* **Exercise instructions**:
Up to and including the line that holds "lavender.use_nodes = True", copy every line of the records below exactly, starting at the first; leave pictures out.

* **Extracted records**:

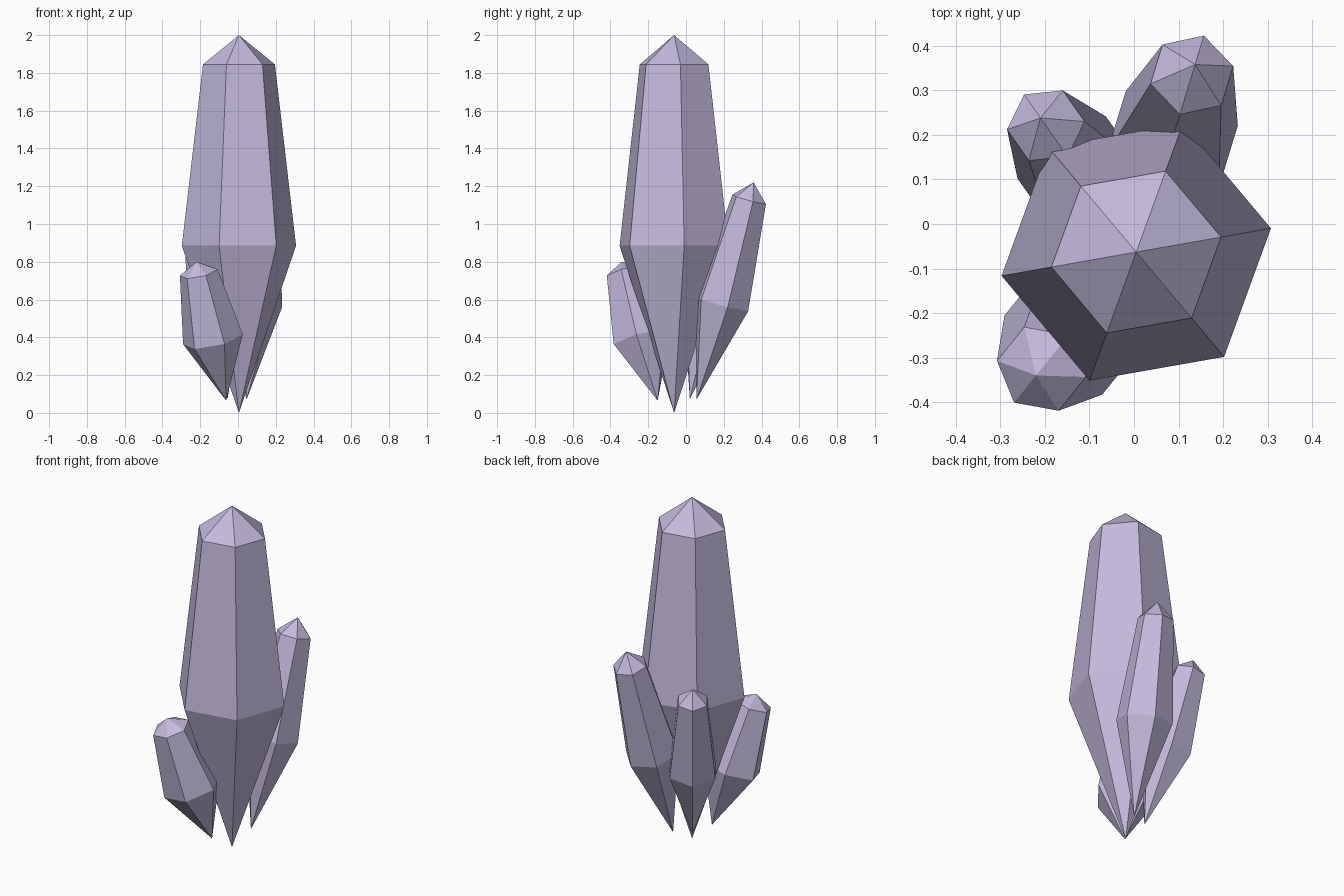
import bpy, bmesh, math
from mathutils import Vector

if "Cube" in bpy.data.objects:
    bpy.data.objects.remove(bpy.data.objects["Cube"])

# Single pale lavender colour
lavender = bpy.data.materials.new("pale_lavender")
lavender.diffuse_color = (0.55, 0.49, 0.72, 1.0)
lavender.use_nodes = True
lavender.node_tree.nodes["Principled BSDF"].inputs["Base Color"].default_value = lavender.diffuse_color


def crystal(name, base, tip, radius, angle):
    """Six-sided shard: pointed base, wide ring, narrower ring, pointed tip."""
    base, tip = Vector(base), Vector(tip)
    axis = tip - base
    turn = Vector((0, 0, 1)).rotation_difference(axis)
    bm = bmesh.new()
    rings = []
    for t, r in ((0.4425, radius), (0.9225, radius * 0.63)):
        ring = []
        for i in range(6):
            a = math.radians(angle + 60 * i)
            p = Vector((r * math.cos(a), r * math.sin(a), axis.length * t))
            ring.append(bm.verts.new(base + turn @ p))
        rings.append(ring)
    low, high = bm.verts.new(base), bm.verts.new(tip)
    wide, narrow = rings
    for i in range(6):
        j = (i + 1) % 6
        bm.faces.new((low, wide[j], wide[i]))
        bm.faces.new((wide[i], wide[j], narrow[j], narrow[i]))
        bm.faces.new((narrow[i], narrow[j], high))
    bmesh.ops.recalc_face_normals(bm, faces=bm.faces)
    mesh = bpy.data.meshes.new(name)
    bm.to_mesh(mesh)
    bm.free()
    mesh.materials.append(lavender)
    obj = bpy.data.objects.new(name, mesh)
    bpy.context.collection.objects.link(obj)


# Tall central shard and three leaning side shards
crystal("main_crystal", (0.005, -0.063, 0.0), (0.005, -0.063, 2.0), 0.307, 10)
crystal("back_right_crystal", (0.045, 0.055, 0.07), (0.137, 0.358, 1.22), 0.152, 13)
crystal("back_left_crystal", (-0.055, 0.02, 0.075), (-0.21, 0.238, 1.045), 0.14, 5)
crystal("front_left_crystal", (-0.063, -0.15, 0.065), (-0.22, -0.34, 0.80), 0.163, -9)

* **Written solution**:
import bpy, bmesh, math
from mathutils import Vector

if "Cube" in bpy.data.objects:
    bpy.data.objects.remove(bpy.data.objects["Cube"])

# Single pale lavender colour
lavender = bpy.data.materials.new("pale_lavender")
lavender.diffuse_color = (0.55, 0.49, 0.72, 1.0)
lavender.use_nodes = True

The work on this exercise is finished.